Read on to learn about both the processes of Air Drying and Kiln Drying.
Air Drying – Logs are graded and sorted for the natural process of drying in the open air by stacking them with spacers between each. Logs are left to dry in the open with cover overhead for a period of time, which can range from 8-16 months depending on the species. Logs are air dried before the milling process to give it shape. Air drying allows the wood to naturally dry out the log evenly and with minimal natural cracking. Given time, the moisture content in the wood adjusts to the environment it is in to reach Equilibrium Moisture Content, wherein the wood neither gains nor loses moisture.
Benefits of Air Drying Logs
Air Drying Wood is said to have certain advantages over kiln-drying-
With air-dried wood there are no internal tensions baked into the wood.
Kiln dried wood can be more fragile and break off easily. It can chip easily especially when working with hand tools, spokeshave or powered knife.

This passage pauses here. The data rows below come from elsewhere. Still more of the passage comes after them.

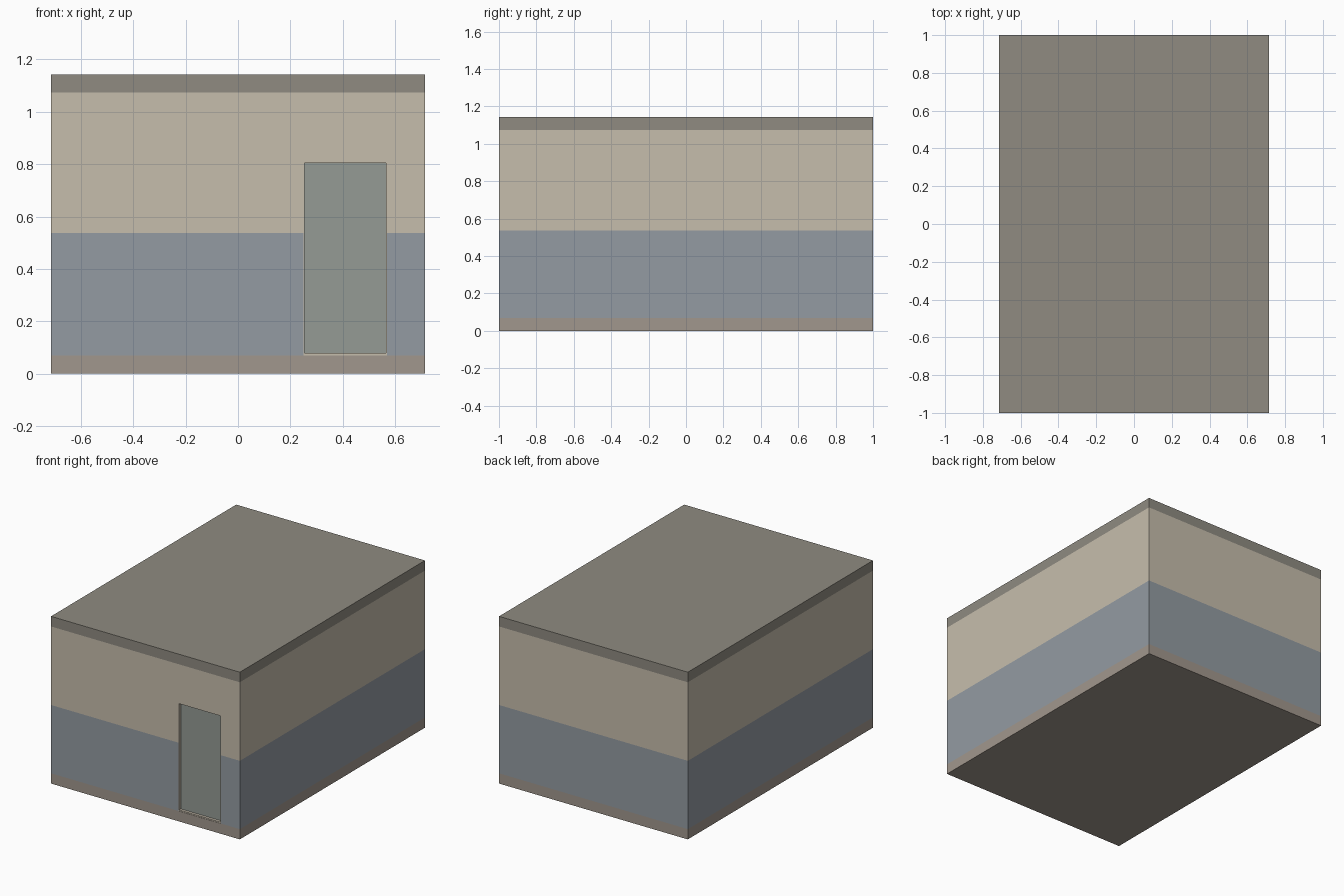
import bpy

if "Cube" in bpy.data.objects:
    bpy.data.objects.remove(bpy.data.objects["Cube"])

HALF_X, HALF_Y = 0.714, 1.0
DOOR_X0, DOOR_X1, DOOR_Z0, DOOR_Z1 = 0.25, 0.57, 0.07, 0.808


def material(name, rgb):
    mat = bpy.data.materials.new(name)
    mat.diffuse_color = [(c / 255) ** 2.2 for c in rgb] + [1]
    mat.use_nodes = True
    mat.node_tree.nodes["Principled BSDF"].inputs["Base Color"].default_value = mat.diffuse_color
    return mat


def box(name, lo, hi, mat=None):
    centre = [(a + b) / 2 for a, b in zip(lo, hi)]
    bpy.ops.mesh.primitive_cube_add(size=1, location=centre)
    obj = bpy.context.object
    obj.name = name
    obj.scale = [b - a for a, b in zip(lo, hi)]
    bpy.ops.object.transform_apply(location=False, rotation=False, scale=True)
    if mat:
        obj.data.materials.append(mat)
    return obj


plinth_mat = material("stone", (160, 150, 140))
blue_mat = material("blue_grey_paint", (146, 154, 161))
cream_mat = material("cream_paint", (197, 188, 171))
roof_mat = material("roof_grey", (142, 138, 128))
door_mat = material("door_green_grey", (147, 153, 147))

# Stacked horizontal bands of the building
bands = {}
for name, z0, z1, mat in [
    ("plinth", 0.0, 0.07, plinth_mat),
    ("lower_wall", 0.07, 0.537, blue_mat),
    ("upper_wall", 0.537, 1.074, cream_mat),
    ("roof_slab", 1.074, 1.143, roof_mat),
]:
    bands[name] = box(name, (-HALF_X, -HALF_Y, z0), (HALF_X, HALF_Y, z1), mat)

# Shallow doorway recess through both wall bands
cutter = box("doorway_cutter", (DOOR_X0, -1.1, 0.03), (DOOR_X1, -0.94, DOOR_Z1))
cutter.hide_render = True
cutter.hide_set(True)
for name in ("lower_wall", "upper_wall"):
    mod = bands[name].modifiers.new("doorway", "BOOLEAN")
    mod.operation = "DIFFERENCE"
    mod.solver = "EXACT"
    mod.object = cutter

# Thin door frame lining the recess
T = 0.004
for name, x0, x1, z0, z1 in [
    ("door_jamb_left", DOOR_X0, DOOR_X0 + T, DOOR_Z0, DOOR_Z1),
    ("door_jamb_right", DOOR_X1 - T, DOOR_X1, DOOR_Z0, DOOR_Z1),
    ("door_head", DOOR_X0 + T, DOOR_X1 - T, DOOR_Z1 - T, DOOR_Z1),
    ("door_threshold", DOOR_X0 + T, DOOR_X1 - T, DOOR_Z0, DOOR_Z0 + 0.008),
]:
    box(name, (x0, -0.998, z0), (x1, -0.94, z1), cream_mat)

# Door leaf set back inside the frame
box("door", (DOOR_X0 + T, -0.98, DOOR_Z0 + 0.008),
    (DOOR_X1 - T, -0.94, DOOR_Z1 - T), door_mat)
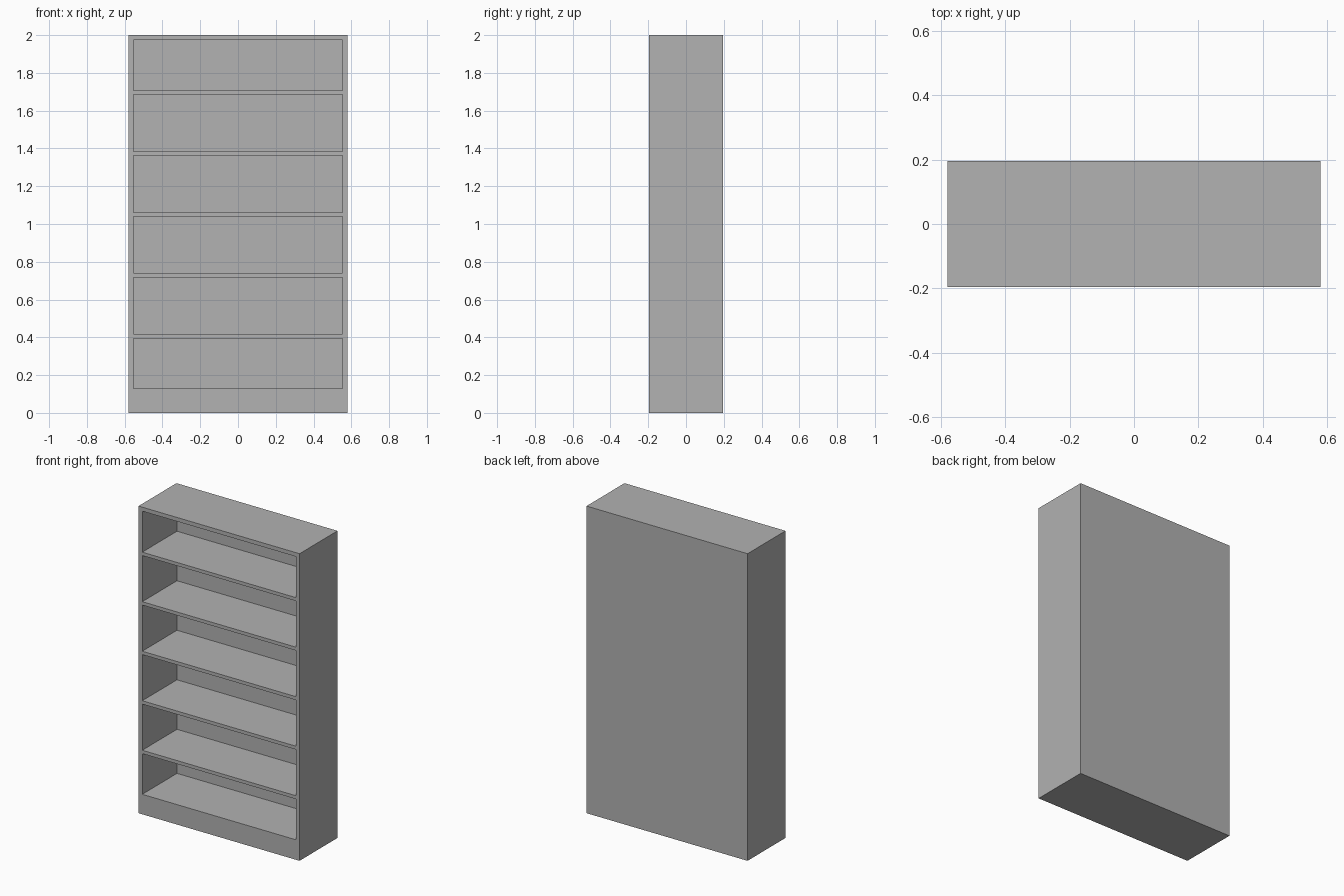
import bpy

default = bpy.data.objects.get("Cube")
if default:
    bpy.data.objects.remove(default, do_unlink=True)

WIDTH, DEPTH, HEIGHT = 1.16, 0.39, 2.0
SIDE = 0.027         # side panel thickness
BACK = 0.033         # back panel thickness
BOARD = 0.022        # shelf thickness
TOP = 0.026          # top panel thickness
PLINTH = 0.13        # height of the base
FIRST, PITCH, SHELVES = 0.417, 0.3225, 5

grey = bpy.data.materials.new("plain grey")
grey.use_nodes = True
colour = (0.445, 0.445, 0.445, 1)
grey.diffuse_color = colour
grey.node_tree.nodes["Principled BSDF"].inputs["Base Color"].default_value = colour


def box(name, low, high):
    """Axis-aligned box between two corners."""
    bpy.ops.mesh.primitive_cube_add(size=1)
    obj = bpy.context.object
    obj.name = name
    for v in obj.data.vertices:
        v.co = [h if c > 0 else l for c, l, h in zip(v.co, low, high)]
    obj.data.materials.append(grey)
    return obj


# Solid cabinet
x, y = WIDTH / 2, DEPTH / 2
cabinet = box("bookcase", (-x, -y, 0), (x, y, HEIGHT))

# Shelf bays, hollowed out from the front between successive boards
shelf_tops = [FIRST + PITCH * i for i in range(SHELVES)]
floors = [PLINTH] + shelf_tops
ceilings = [top - BOARD for top in shelf_tops] + [HEIGHT - TOP]
for floor, ceiling in zip(floors, ceilings):
    cutter = box("bay_cutter", (SIDE - x, -y - 0.1, floor), (x - SIDE, y - BACK, ceiling))
    cutter.hide_render = True
    cut = cabinet.modifiers.new("bay", 'BOOLEAN')
    cut.operation = 'DIFFERENCE'
    cut.solver = 'EXACT'
    cut.object = cutter
    bpy.context.view_layer.objects.active = cabinet
    bpy.ops.object.modifier_apply(modifier=cut.name)
    bpy.data.objects.remove(cutter, do_unlink=True)
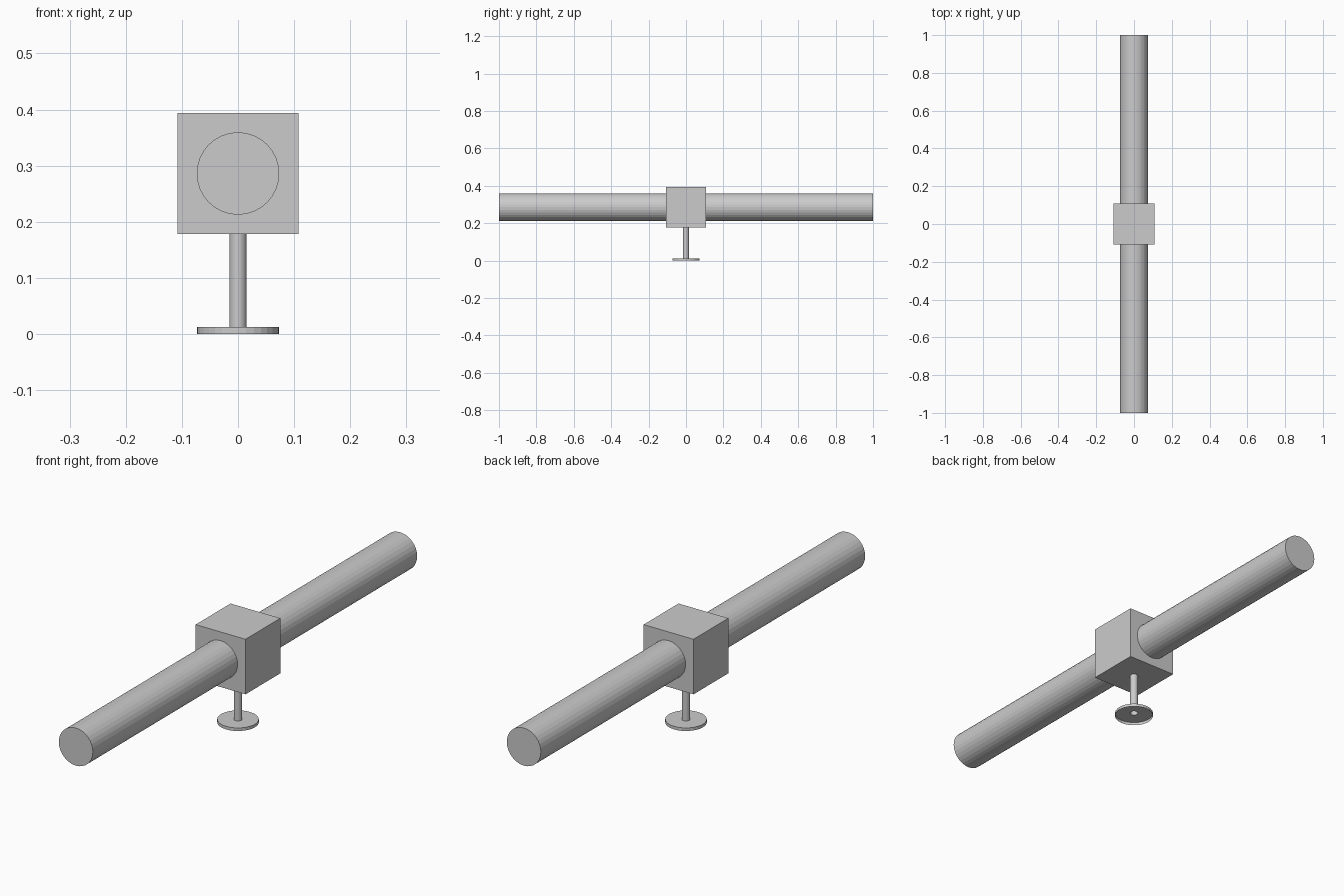
import bpy, bmesh, math
from mathutils import Matrix

if "Cube" in bpy.data.objects:
    bpy.data.objects.remove(bpy.data.objects["Cube"])

SIDES = 32
AXIS_Z = 0.286


def make_object(name, bm):
    mesh = bpy.data.meshes.new(name)
    bm.to_mesh(mesh)
    bm.free()
    obj = bpy.data.objects.new(name, mesh)
    bpy.context.collection.objects.link(obj)
    return obj


# Long horizontal bar running front to back
bm = bmesh.new()
bmesh.ops.create_cone(bm, cap_ends=True, segments=SIDES, radius1=0.0735,
                      radius2=0.0735, depth=2.0,
                      matrix=Matrix.Translation((0, 0, AXIS_Z)) @ Matrix.Rotation(math.pi / 2, 4, 'X'))
make_object("long_bar", bm)

# Central cube around the bar
bm = bmesh.new()
bmesh.ops.create_cube(bm, size=0.215, matrix=Matrix.Translation((0, 0, AXIS_Z)))
make_object("centre_block", bm)

# Round foot and stem: one thin turned skin, open underneath
profile = [(0.0735, 0), (0.0735, 0.012), (0.015, 0.012), (0.015, 0.179)]
bm = bmesh.new()
verts = [bm.verts.new((r, 0, z)) for r, z in profile]
edges = [bm.edges.new(pair) for pair in zip(verts, verts[1:])]
bmesh.ops.spin(bm, geom=verts + edges, cent=(0, 0, 0), axis=(0, 0, 1),
               angle=math.tau, steps=SIDES, use_merge=True)
bmesh.ops.remove_doubles(bm, verts=bm.verts, dist=1e-5)
bmesh.ops.recalc_face_normals(bm, faces=bm.faces)
# Point the skin outwards
if any(f.normal.z < -0.5 for f in bm.faces):
    bmesh.ops.reverse_faces(bm, faces=bm.faces)
make_object("foot_and_stem", bm)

Kiln dried wood often loses about 20% of its color, even when it is not steamed. The high temperature of the kiln kills some of the subtler colors of the wood grain.
Kiln dried lumber needs to be kept in a fully climate-controlled environment once it comes out of the kiln, because it reabsorbs moisture from the air. It returns to its previous air-dried state, while the brittle quality, internal tensions, and lack of color remain.
Kiln Drying – Kiln drying is a “forced” process, where logs are placed into a kiln and heat is applied by raising the temperature slowly to 170°F. The moisture is forced out from the wood more rapidly as large fans circulate the heated air throughout the kiln to help maintain a consistent drying rate in the logs. Dehumidifiers are used to remove the moisture-laden air from the kiln. At the end of this process, there will only be between 6-10% moisture content in the logs, and this is referred to as kiln dried. The drying rate has to be monitored so that the outside perimeters of larger diameter wood do not dry faster than the center. If left uncorrected, this imbalance causes shrinkage on the outside of the wood leading to severe checking or cracking. There are no regulations or guidelines for kiln drying within the log home industry.
Benefits of Kiln-Drying Logs
The advantages of kiln drying are the following –
The wood is usually heated to 170 F in a kiln, which ensures that all insects, eggs, bug larvae, mold and fungi in the wood get killed.
Virtually eliminates log shrinkage and minimize unwanted log checking or cracking
The heat in the kiln dries off the resin in resinous softwoods, which would otherwise be liquid and runny at room temperature.
There are no harsh chemical treatments needed for kiln-dried logs, as it sanitizes them.
Log strength increases as interior and exterior finishes can be applied immediately after construction, which penetrate deeper and is more longer-lasting in kiln-dried wood.
Kiln-dried wood is used for furniture, cabinets, flooring, and many other products, as it is less likely to cup and warp. This allows manufacturers to make a more durable product. Air dried lumber is preferred for outdoor patio furniture, fencing, and decking, while green lumber is used in the pallet industry.
You can call Performance Log Homes for advice on Air Dried -vs. – Kiln Dried logs. Call us at 800-781-2551 to find the log cabin building and restoration expertise you need. Get a beautiful log home that you can enjoy for years to come.